■ **Work instruction**
Which lines run from the one containing "wood.use_nodes = True" to the end of the entries? Copy them exactly, both ends included, and give nothing else.

Source texts of formatted documents:
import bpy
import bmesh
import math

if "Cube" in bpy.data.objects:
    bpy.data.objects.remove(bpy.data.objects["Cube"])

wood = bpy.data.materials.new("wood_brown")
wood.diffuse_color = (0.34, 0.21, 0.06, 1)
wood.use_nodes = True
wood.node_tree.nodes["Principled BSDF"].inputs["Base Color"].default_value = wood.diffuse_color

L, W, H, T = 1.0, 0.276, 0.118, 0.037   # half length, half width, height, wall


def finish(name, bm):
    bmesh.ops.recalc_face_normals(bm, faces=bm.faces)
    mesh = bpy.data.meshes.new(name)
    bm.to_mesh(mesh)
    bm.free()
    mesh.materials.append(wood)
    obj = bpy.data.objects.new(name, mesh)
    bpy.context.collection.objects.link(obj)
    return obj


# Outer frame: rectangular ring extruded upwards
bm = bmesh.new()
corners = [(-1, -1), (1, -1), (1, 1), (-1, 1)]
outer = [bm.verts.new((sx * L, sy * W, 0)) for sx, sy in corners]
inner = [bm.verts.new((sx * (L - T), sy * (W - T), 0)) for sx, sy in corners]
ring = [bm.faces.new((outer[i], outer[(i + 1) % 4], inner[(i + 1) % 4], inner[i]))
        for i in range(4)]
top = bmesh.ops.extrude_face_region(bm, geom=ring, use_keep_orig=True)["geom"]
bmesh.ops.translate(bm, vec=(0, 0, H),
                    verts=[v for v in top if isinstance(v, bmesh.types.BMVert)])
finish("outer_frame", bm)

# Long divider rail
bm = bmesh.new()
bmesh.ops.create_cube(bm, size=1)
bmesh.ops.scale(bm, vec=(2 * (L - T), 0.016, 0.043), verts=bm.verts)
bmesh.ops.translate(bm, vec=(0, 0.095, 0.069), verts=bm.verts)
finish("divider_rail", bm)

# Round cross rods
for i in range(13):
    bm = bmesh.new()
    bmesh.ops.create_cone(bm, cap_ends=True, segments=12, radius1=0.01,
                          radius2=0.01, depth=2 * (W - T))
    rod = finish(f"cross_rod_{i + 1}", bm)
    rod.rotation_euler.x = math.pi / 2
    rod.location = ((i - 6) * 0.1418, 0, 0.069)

■ **Solution**
wood.use_nodes = True
wood.node_tree.nodes["Principled BSDF"].inputs["Base Color"].default_value = wood.diffuse_color

L, W, H, T = 1.0, 0.276, 0.118, 0.037   # half length, half width, height, wall


def finish(name, bm):
    bmesh.ops.recalc_face_normals(bm, faces=bm.faces)
    mesh = bpy.data.meshes.new(name)
    bm.to_mesh(mesh)
    bm.free()
    mesh.materials.append(wood)
    obj = bpy.data.objects.new(name, mesh)
    bpy.context.collection.objects.link(obj)
    return obj


# Outer frame: rectangular ring extruded upwards
bm = bmesh.new()
corners = [(-1, -1), (1, -1), (1, 1), (-1, 1)]
outer = [bm.verts.new((sx * L, sy * W, 0)) for sx, sy in corners]
inner = [bm.verts.new((sx * (L - T), sy * (W - T), 0)) for sx, sy in corners]
ring = [bm.faces.new((outer[i], outer[(i + 1) % 4], inner[(i + 1) % 4], inner[i]))
        for i in range(4)]
top = bmesh.ops.extrude_face_region(bm, geom=ring, use_keep_orig=True)["geom"]
bmesh.ops.translate(bm, vec=(0, 0, H),
                    verts=[v for v in top if isinstance(v, bmesh.types.BMVert)])
finish("outer_frame", bm)

# Long divider rail
bm = bmesh.new()
bmesh.ops.create_cube(bm, size=1)
bmesh.ops.scale(bm, vec=(2 * (L - T), 0.016, 0.043), verts=bm.verts)
bmesh.ops.translate(bm, vec=(0, 0.095, 0.069), verts=bm.verts)
finish("divider_rail", bm)

# Round cross rods
for i in range(13):
    bm = bmesh.new()
    bmesh.ops.create_cone(bm, cap_ends=True, segments=12, radius1=0.01,
                          radius2=0.01, depth=2 * (W - T))
    rod = finish(f"cross_rod_{i + 1}", bm)
    rod.rotation_euler.x = math.pi / 2
    rod.location = ((i - 6) * 0.1418, 0, 0.069)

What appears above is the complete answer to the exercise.